In southeast Vermont along the Connecticut River, the lower elevations range from mid-stage to near peak as the elevation increases, reports Forester Sam Schenski about the Brattleboro to Springfield region.
To the north, around Burlington, Chittenden County Forester Keith Thompson explains: ‘Away from the lake the rains and winds have pulled many of the colorful leaves from the trees down to the forest floors. This is not to say there aren’t still stunning hillsides. Many sheltered valleys and forest pockets are still ablaze with color, but for me, the greatest way to see the fall foliage now is on a hike through the woods. Throughout Chittenden County the forest floor is a carpet of brilliant reds and oranges.’
Forester Chris Olson, who works in the Addison County area around Bristol and Middlebury, concurs about getting into the woods. ‘The Long Trail winds down into the Gaps and an ‘out-and-back’ walk on this ‘Footpath Through the Wilderness’ will definitely bring you to some beautiful vistas and certainly have some beautiful colors above your head and underfoot.’
‘There’s still good color where it exists, particularly west and south of Rutland. Again, though many areas are past peak, there is still color in lots of spots that are very picture worthy, especially on a day like this,’ adds Rutland area Forester Eric Hansen
The lower elevations along the Connecticut River Valley are also colorful, reports Windsor County Forester Jon Bouton: ‘Foliage is still quite colorful near the main rivers and in the valley-protected villages. The hills near my home, just south of White River Junction, are very pretty alongside Route 5. We have occasional bright orange sugar maples, and the maples are red to yellow. Red oaks vary from bright red through ‘brick red’ and burnt sienna. Many green leaves are still left.’
Areas of bright foliage will still be found in the sheltered mountain villages and towns of central and northern Vermont, though the hills and mountain sides appear increasingly gray as the leaves drop from the canopy. At the same time, anyone hiking or walking woodland trails will find that the understory of smaller, younger trees feature a second wave of color, typically intense lemon yellows.”
The Fall Foliage season in Vermont is one of the busiest times of the year while visitors flock from all over the world to witness the beautiful changing colors. This year it will be more important than ever to call ahead for reservations and check on Road Conditions.
Parts of our updates are thanks to the USDA Forest Service, the Vermont Department of Tourism, and various “Leaf Peepers” around the state.
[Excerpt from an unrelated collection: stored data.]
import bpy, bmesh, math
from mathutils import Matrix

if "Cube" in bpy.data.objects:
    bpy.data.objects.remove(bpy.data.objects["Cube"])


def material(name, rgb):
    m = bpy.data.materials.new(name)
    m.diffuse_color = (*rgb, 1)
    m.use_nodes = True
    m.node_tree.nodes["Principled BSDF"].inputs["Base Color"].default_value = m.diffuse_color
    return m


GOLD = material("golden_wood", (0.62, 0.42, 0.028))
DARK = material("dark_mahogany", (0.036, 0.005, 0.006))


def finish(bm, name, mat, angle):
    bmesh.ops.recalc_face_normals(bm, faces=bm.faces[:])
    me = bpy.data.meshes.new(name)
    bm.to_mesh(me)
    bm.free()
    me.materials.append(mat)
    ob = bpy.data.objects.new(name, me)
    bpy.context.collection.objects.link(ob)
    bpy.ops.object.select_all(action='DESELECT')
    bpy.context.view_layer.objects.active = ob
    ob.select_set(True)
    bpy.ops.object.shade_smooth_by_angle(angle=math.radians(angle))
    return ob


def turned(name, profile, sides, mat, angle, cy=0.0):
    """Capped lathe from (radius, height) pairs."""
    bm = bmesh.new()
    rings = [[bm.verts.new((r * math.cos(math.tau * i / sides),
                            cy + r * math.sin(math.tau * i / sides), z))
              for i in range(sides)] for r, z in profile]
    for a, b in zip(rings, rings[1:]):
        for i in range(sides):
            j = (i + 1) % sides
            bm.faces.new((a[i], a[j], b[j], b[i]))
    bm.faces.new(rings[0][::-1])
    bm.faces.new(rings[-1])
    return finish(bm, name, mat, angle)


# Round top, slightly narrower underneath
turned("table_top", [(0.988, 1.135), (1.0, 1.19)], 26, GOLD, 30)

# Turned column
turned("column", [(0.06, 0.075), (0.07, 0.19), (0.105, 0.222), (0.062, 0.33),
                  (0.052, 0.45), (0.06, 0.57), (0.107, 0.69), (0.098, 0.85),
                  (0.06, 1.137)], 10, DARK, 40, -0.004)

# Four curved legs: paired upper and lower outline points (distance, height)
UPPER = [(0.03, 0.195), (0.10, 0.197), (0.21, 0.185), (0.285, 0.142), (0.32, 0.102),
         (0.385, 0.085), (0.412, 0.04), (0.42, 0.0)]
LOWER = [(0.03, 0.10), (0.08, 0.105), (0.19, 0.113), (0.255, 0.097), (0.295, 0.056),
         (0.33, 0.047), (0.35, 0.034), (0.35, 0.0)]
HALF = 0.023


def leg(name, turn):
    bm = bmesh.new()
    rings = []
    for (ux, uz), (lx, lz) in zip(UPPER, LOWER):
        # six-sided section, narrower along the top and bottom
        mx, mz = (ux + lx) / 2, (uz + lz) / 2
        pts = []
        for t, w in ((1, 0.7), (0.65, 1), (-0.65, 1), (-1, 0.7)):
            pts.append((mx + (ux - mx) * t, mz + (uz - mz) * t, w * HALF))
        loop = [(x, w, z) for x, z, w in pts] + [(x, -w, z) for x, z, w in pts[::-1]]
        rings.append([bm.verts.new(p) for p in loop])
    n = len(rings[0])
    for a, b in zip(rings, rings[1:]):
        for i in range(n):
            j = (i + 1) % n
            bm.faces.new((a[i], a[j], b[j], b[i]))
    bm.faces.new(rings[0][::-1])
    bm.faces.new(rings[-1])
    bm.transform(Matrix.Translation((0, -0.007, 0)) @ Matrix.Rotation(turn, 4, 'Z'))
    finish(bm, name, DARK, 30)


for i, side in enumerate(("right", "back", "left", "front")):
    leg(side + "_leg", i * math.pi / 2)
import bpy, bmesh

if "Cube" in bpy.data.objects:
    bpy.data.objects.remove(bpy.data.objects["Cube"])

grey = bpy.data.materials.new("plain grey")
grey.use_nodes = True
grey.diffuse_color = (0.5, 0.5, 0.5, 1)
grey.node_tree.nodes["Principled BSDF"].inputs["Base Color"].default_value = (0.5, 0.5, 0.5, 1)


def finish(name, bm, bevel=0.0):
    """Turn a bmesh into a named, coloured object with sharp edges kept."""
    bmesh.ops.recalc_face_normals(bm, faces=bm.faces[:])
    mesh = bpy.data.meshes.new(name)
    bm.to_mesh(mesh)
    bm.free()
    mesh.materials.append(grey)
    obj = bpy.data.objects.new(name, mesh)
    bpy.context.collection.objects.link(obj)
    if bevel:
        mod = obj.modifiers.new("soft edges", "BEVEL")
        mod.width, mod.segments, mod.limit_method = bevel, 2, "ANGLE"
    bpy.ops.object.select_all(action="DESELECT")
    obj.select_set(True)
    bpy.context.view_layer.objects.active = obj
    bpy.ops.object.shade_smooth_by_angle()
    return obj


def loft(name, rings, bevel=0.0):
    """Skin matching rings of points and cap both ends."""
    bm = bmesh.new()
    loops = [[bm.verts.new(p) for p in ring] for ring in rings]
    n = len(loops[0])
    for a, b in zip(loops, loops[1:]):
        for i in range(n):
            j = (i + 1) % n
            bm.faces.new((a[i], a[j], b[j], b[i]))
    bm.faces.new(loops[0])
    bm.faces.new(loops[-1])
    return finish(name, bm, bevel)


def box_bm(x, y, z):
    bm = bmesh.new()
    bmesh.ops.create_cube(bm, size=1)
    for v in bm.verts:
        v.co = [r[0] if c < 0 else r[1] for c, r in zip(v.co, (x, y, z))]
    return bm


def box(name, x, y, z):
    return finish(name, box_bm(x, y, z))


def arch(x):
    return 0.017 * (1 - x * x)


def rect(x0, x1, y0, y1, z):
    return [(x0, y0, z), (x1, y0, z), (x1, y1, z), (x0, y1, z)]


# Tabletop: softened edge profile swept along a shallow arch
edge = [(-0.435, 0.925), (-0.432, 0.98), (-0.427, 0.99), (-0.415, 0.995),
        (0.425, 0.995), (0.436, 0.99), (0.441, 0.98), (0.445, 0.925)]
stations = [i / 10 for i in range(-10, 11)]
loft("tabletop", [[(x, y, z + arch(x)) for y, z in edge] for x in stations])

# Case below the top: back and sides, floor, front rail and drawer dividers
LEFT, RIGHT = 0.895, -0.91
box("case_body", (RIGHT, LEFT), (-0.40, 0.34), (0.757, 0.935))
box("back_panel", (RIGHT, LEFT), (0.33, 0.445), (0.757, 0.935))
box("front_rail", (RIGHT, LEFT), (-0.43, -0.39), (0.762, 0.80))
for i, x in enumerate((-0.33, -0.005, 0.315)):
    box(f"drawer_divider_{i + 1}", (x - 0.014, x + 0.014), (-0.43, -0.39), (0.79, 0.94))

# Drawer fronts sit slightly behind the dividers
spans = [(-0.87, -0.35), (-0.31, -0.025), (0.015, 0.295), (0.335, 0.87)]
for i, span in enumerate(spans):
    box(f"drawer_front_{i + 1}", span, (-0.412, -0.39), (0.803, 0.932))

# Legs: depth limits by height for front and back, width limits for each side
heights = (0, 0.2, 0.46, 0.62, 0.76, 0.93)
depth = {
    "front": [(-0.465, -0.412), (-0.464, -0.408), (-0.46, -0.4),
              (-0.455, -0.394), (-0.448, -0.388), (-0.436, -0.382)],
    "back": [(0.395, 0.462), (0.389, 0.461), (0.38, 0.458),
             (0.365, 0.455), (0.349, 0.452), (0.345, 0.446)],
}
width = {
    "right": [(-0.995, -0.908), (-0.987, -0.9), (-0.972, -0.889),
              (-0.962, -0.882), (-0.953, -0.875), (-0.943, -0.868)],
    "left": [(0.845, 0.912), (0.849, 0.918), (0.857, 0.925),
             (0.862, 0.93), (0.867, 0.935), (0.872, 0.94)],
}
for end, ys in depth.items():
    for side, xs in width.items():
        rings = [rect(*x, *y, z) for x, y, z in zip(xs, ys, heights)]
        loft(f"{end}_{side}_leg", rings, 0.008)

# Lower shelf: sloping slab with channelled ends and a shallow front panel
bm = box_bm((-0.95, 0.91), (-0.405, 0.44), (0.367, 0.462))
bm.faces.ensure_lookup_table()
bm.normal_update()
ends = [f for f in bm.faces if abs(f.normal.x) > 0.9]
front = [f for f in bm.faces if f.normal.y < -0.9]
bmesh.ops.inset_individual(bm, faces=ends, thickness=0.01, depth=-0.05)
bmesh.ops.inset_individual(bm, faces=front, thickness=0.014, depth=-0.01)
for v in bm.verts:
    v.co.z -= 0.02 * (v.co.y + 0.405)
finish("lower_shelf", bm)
If you’d like to be on Vermont.com’s “Leaf Squad” to help report the Foliage conditions in your area of Vermont, please contact us!
To view our first-hand reports throughout the state of Vermont, visit our Vermont Fall Foliage Reports.